- **Your objective**: Repeat everything from the first line of the listing below through the line that contains "grey.diffuse_color = (0.5, 0.5, 0.5, 1)", exactly. Leave out pictures.

- **Material provided**:
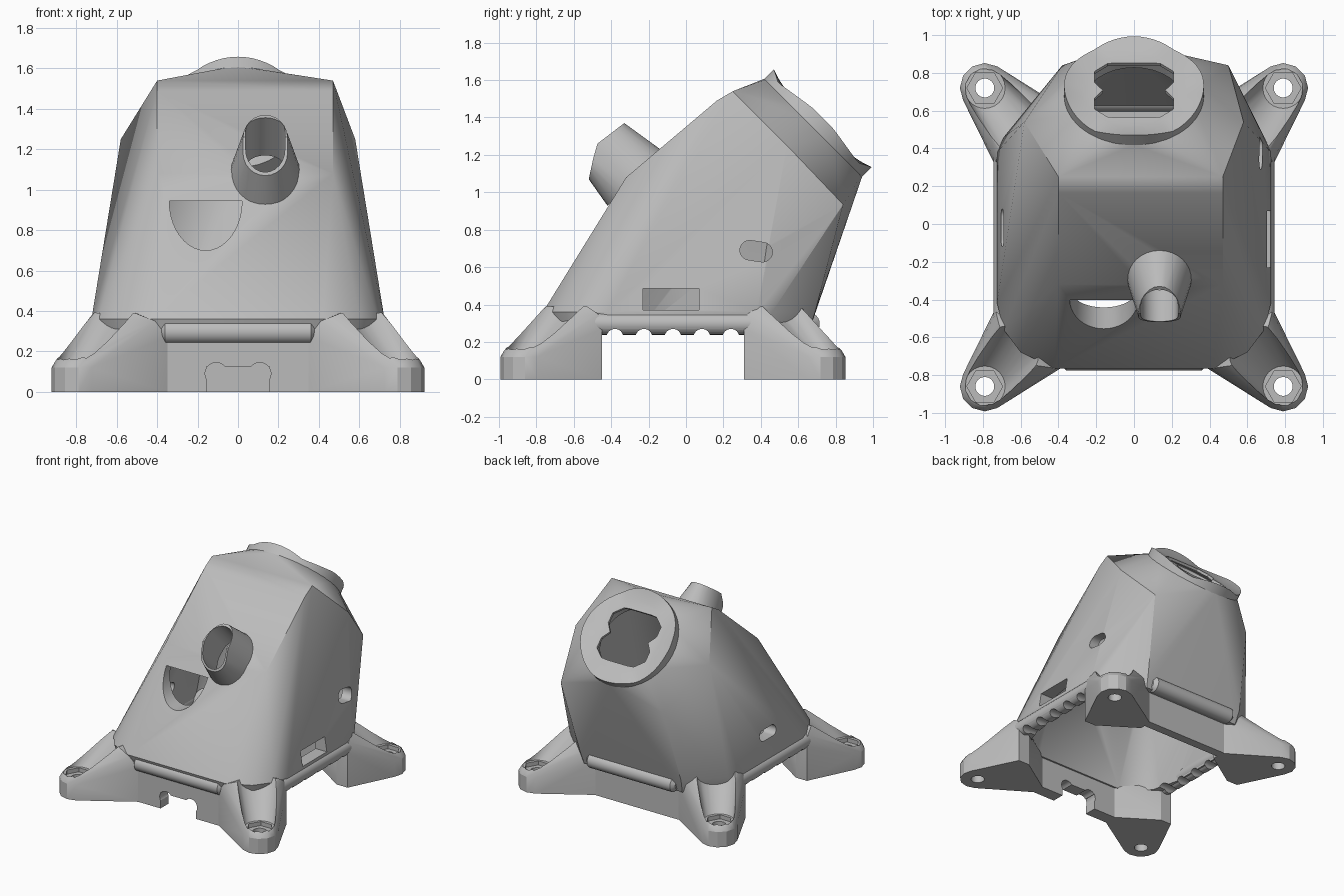
import bpy, bmesh, math
from mathutils import Vector, Matrix

cube = bpy.data.objects.get("Cube")
if cube:
    bpy.data.objects.remove(cube, do_unlink=True)

grey = bpy.data.materials.new("plain grey")
grey.use_nodes = True
grey.diffuse_color = (0.5, 0.5, 0.5, 1)
grey.node_tree.nodes["Principled BSDF"].inputs["Base Color"].default_value = (0.5, 0.5, 0.5, 1)

MID_Y = -0.07                      # centre line of the base frame
parts = []


def finish(name, bm, part=True):
    bmesh.ops.recalc_face_normals(bm, faces=bm.faces)
    mesh = bpy.data.meshes.new(name)
    bm.to_mesh(mesh)
    bm.free()
    obj = bpy.data.objects.new(name, mesh)
    bpy.context.collection.objects.link(obj)
    mesh.materials.append(grey)
    if part:
        parts.append(obj)
    else:
        obj.hide_render = True
    return obj


def hull(name, points, part=True):
    bm = bmesh.new()
    for p in points:
        bm.verts.new(p)
    res = bmesh.ops.convex_hull(bm, input=bm.verts)
    loose = {v for v in res["geom_interior"] + res["geom_unused"]
             if isinstance(v, bmesh.types.BMVert) and v.is_valid}
    bmesh.ops.delete(bm, geom=list(loose), context="VERTS")
    bmesh.ops.dissolve_limit(bm, angle_limit=0.01, verts=bm.verts, edges=bm.edges)
    return finish(name, bm, part)


def prism(name, outline, matrix, depth, part=False):
    """Outline in the local xy plane, extruded along local z from 0 to depth."""
    bm = bmesh.new()
    face = bm.faces.new([bm.verts.new((x, y, 0)) for x, y in outline])
    top = bmesh.ops.extrude_face_region(bm, geom=[face])["geom"]
    bmesh.ops.translate(bm, vec=(0, 0, depth), verts=[v for v in top if isinstance(v, bmesh.types.BMVert)])
    bmesh.ops.transform(bm, matrix=matrix, verts=bm.verts)
    return finish(name, bm, part)


def frame(origin, u, v):
    u, v = Vector(u).normalized(), Vector(v).normalized()
    m = Matrix((u, v, u.cross(v))).transposed().to_4x4()
    m.translation = origin
    return m


def circle(r, n=24, cx=0, cy=0):
    return [(cx + r * math.cos(2 * math.pi * i / n), cy + r * math.sin(2 * math.pi * i / n)) for i in range(n)]


def slot(half, r, n=12):
    """Stadium outline, long along local x."""
    arc = [math.pi * (i / n - 0.5) for i in range(n + 1)]
    right = [(half + r * math.cos(a), r * math.sin(a)) for a in arc]
    return right + [(-x, -y) for x, y in right]


def cut(obj, *cutters):
    for c in cutters:
        mod = obj.modifiers.new("cut", "BOOLEAN")
        mod.operation, mod.object, mod.solver = "DIFFERENCE", c, "EXACT"
        bpy.context.view_layer.objects.active = obj
        bpy.ops.object.modifier_apply(modifier=mod.name)


def box(name, x0, x1, y0, y1, z0, z1, part=False):
    return prism(name, [(x0, y0), (x1, y0), (x1, y1), (x0, y1)],
                 Matrix.Translation((0, 0, z0)), z1 - z0, part)


# Faceted hollow body
disc = frame((0, 0.68, 1.345), (-1, 0, 0), (0, -1, 1))
half_base = [(0.42, -0.765), (0.60, -0.68), (0.69, -0.56), (0.725, -0.42),
             (0.725, 0.38), (0.69, 0.46), (0.44, 0.69)]
base = [(s * x, y) for s in (1, -1) for x, y in half_base]
upper_body = [disc @ Vector((x, y, 0)) for x, y in circle(0.37, 32)]
for front, back, side in ((-0.40, -0.38, -0.58), (0.47, 0.50, 0.58)):
    upper_body += [Vector(p) for p in ((front, -0.32, 1.08), (front, 0.165, 1.49), (front, 0.25, 1.54),
                                       (back, 0.84, 0.935), (side, 0.54, 1.25))]
body = hull("body", upper_body + [(x, y, 0.36) for x, y in base]
            + [(x * 0.97, y * 0.95, 0.25) for x, y in base])
centre = Vector((0, 0.04, 0.75))
cavity = hull("cavity", [centre + (p - centre) * 0.93 for p in upper_body]
              + [(x * 0.9, y * (0.78 if y > 0.4 else 0.9), 0.1) for x, y in base], False)
cut(body, cavity)

# Flared eyepiece ring with a wavy rim and a thin notched plate
N = 64
bm = bmesh.new()
rings = [[], [], [], []]
for i in range(N):
    a = 2 * math.pi * i / N
    c = abs(math.sin(a))
    dip = 0.035 * max(0, 1 - abs(c - 0.82) / (0.18 if c > 0.82 else 0.6))
    for ring, k, z in zip(rings, (0.75, 1, 1, 0.75), (0.02, -0.03, 0.073 - dip, 0.04)):
        ring.append(bm.verts.new(disc @ Vector((0.37 * k * math.cos(a), 0.37 * k * math.sin(a), z))))
for lower, upper in zip(rings, rings[1:]):
    for i in range(N):
        j = (i + 1) % N
        bm.faces.new((lower[i], lower[j], upper[j], upper[i]))
bm.faces.new(rings[-1])
bm.faces.new(rings[0][::-1])
eyepiece = finish("eyepiece_ring", bm)
q = [(0.165, 0), (0.21, 0.06), (0.21, 0.14), (0.14, 0.20), (0.09, 0.205)]
top_half = q + [(-x, y) for x, y in reversed(q)]
opening = top_half + [(-x, -y) for x, y in top_half[1:-1]]
into_disc = disc @ Matrix.Translation((0, 0, -0.2))
cut(eyepiece, prism("eye_hole", opening, into_disc, 0.5))
eye_clearance = prism("eye_clearance", circle(0.27, 32), into_disc, 0.5)

# Tapered front spout with a slanted bore
spout_pts = []
for dz, dx in slot(0.04, 0.11):
    h = dz + 1.22
    y = -0.52 + 0.04 * (h - 1.07) / 0.185 if h < 1.255 else -0.48 + 0.15 * (h - 1.255) / 0.115
    spout_pts.append((0.135 + dx, y, h))
root = frame((0.135, -0.28, 1.08), (1, 0, 0), (0, 0.28, 0.305))
spout_pts += [root @ Vector((x, y * 1.18, 0)) for x, y in circle(0.175, 32)]
spout = hull("spout", spout_pts)
bore = prism("bore", slot(0.058, 0.097), frame((0.135, -0.57, 1.36), (0, 1, 1), (1, 0, 0)), 0.56)
cut(spout, bore)

# Openings in the body walls
mouth_arc = [(0.18 * math.cos(math.pi * i / 20), -0.245 * math.sin(math.pi * i / 20)) for i in range(21)]
mouth = prism("mouth_cutter", mouth_arc, frame((-0.16, 0.0, 0.945), (1, 0, 0), (0, 0, 1)), 0.9)
port = box("port_cutter", 0.5, 0.9, -0.23, 0.07, 0.37, 0.485)
left_oval = prism("left_oval_cutter", slot(0.035, 0.052),
                  frame((0.45, 0.375, 0.685), (0, 1, -0.15), (0, 0.15, 1)), 0.5)
right_oval = prism("right_oval_cutter", slot(0.06, 0.04),
                   frame((-0.95, -0.02, 0.53), (0, 1, 0), (0, 0, 1)), 0.5)
cut(body, eye_clearance, bore, mouth, port, left_oval, right_oval)

# Four legs with screw pads and scooped tool channels
for sx, side in ((1, "left"), (-1, "right")):
    for sy, end in ((1, "front"), (-1, "back")):
        def place(x, y, z):
            return (sx * x, MID_Y + sy * (y - MID_Y), z)
        pts = [place(x, y, z) for x, y in circle(0.132, 12, 0.79, -0.86) for z in (0, 0.12)]
        pts += [place(x, y, 0.155) for x, y in circle(0.112, 12, 0.79, -0.86)]
        for x, y, top in ((0.35, -0.74, 0.27), (0.35, -0.64, 0.27), (0.64, -0.45, 0.27), (0.735, -0.45, 0.27)):
            pts += [place(x, y, 0), place(x, y, top)]
        pts += [place(*p) for p in ((0.715, -0.53, 0.39), (0.69, -0.61, 0.40), (0.61, -0.70, 0.40),
                                    (0.51, -0.75, 0.39), (0.41, -0.765, 0.35), (0.73, -0.47, 0.35),
                                    (0.50, -0.60, 0.39))]
        leg = hull(f"{end}_{side}_leg", pts)
        scoop = hull("scoop", [place(x, y, 0.152) for x, y in circle(0.108, 24, 0.79, -0.86)]
                     + [place(x, y, 0.47) for x, y in circle(0.165, 24, 0.61, -0.63)], False)
        px, py, _ = place(0.79, -0.86, 0)
        recess = prism("hex_recess", circle(0.095, 6), Matrix.Translation((px, py, 0.12)), 0.04)
        bolt = prism("screw_hole", circle(0.05), Matrix.Translation((px, py, -0.1)), 0.3)
        cut(leg, scoop, recess, bolt)

# Skirt walls and rounded rails joining the legs
front_skirt = box("front_skirt", -0.36, 0.36, -0.74, -0.64, 0, 0.30, True)
box("back_skirt", -0.36, 0.36, 0.54, 0.61, 0, 0.30, True)
notches = [box("notch", -0.155, 0.155, -0.9, -0.5, -0.1, 0.125)]
notches += [prism("notch_lobe", circle(0.055), frame((x, -0.5, 0.09), (1, 0, 0), (0, 0, 1)), 0.4)
            for x in (-0.108, 0.108)]
cut(front_skirt, *notches)
for name, y in (("front_rail", -0.715), ("back_rail", 0.655)):
    hull(name, [(x, y + r * a, 0.297 + r * b) for a, b in circle(1)
                for x, r in ((-0.385, 0.03), (-0.36, 0.06), (0.36, 0.06), (0.385, 0.03))])
scallops = [prism("scallop", circle(0.045, 16), frame((-1, MID_Y + 0.155 * i, 0.225), (0, 1, 0), (0, 0, 1)), 2)
            for i in range(-2, 3)]
for name, x in (("left_rail", 0.685), ("right_rail", -0.685)):
    rail = prism(name, circle(0.06), frame((x, -0.5, 0.298), (0, 0, 1), (1, 0, 0)), 0.86, True)
    cut(rail, *scallops)
cut(body, *scallops)

# Remove cutters, then shade
for obj in [o for o in bpy.context.collection.objects if o.hide_render]:
    bpy.data.objects.remove(obj, do_unlink=True)
bpy.ops.object.select_all(action="DESELECT")
for obj in parts:
    obj.select_set(True)
    bpy.context.view_layer.objects.active = obj
bpy.ops.object.shade_smooth_by_angle(angle=math.radians(28))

- **Response box**:
import bpy, bmesh, math
from mathutils import Vector, Matrix

cube = bpy.data.objects.get("Cube")
if cube:
    bpy.data.objects.remove(cube, do_unlink=True)

grey = bpy.data.materials.new("plain grey")
grey.use_nodes = True
grey.diffuse_color = (0.5, 0.5, 0.5, 1)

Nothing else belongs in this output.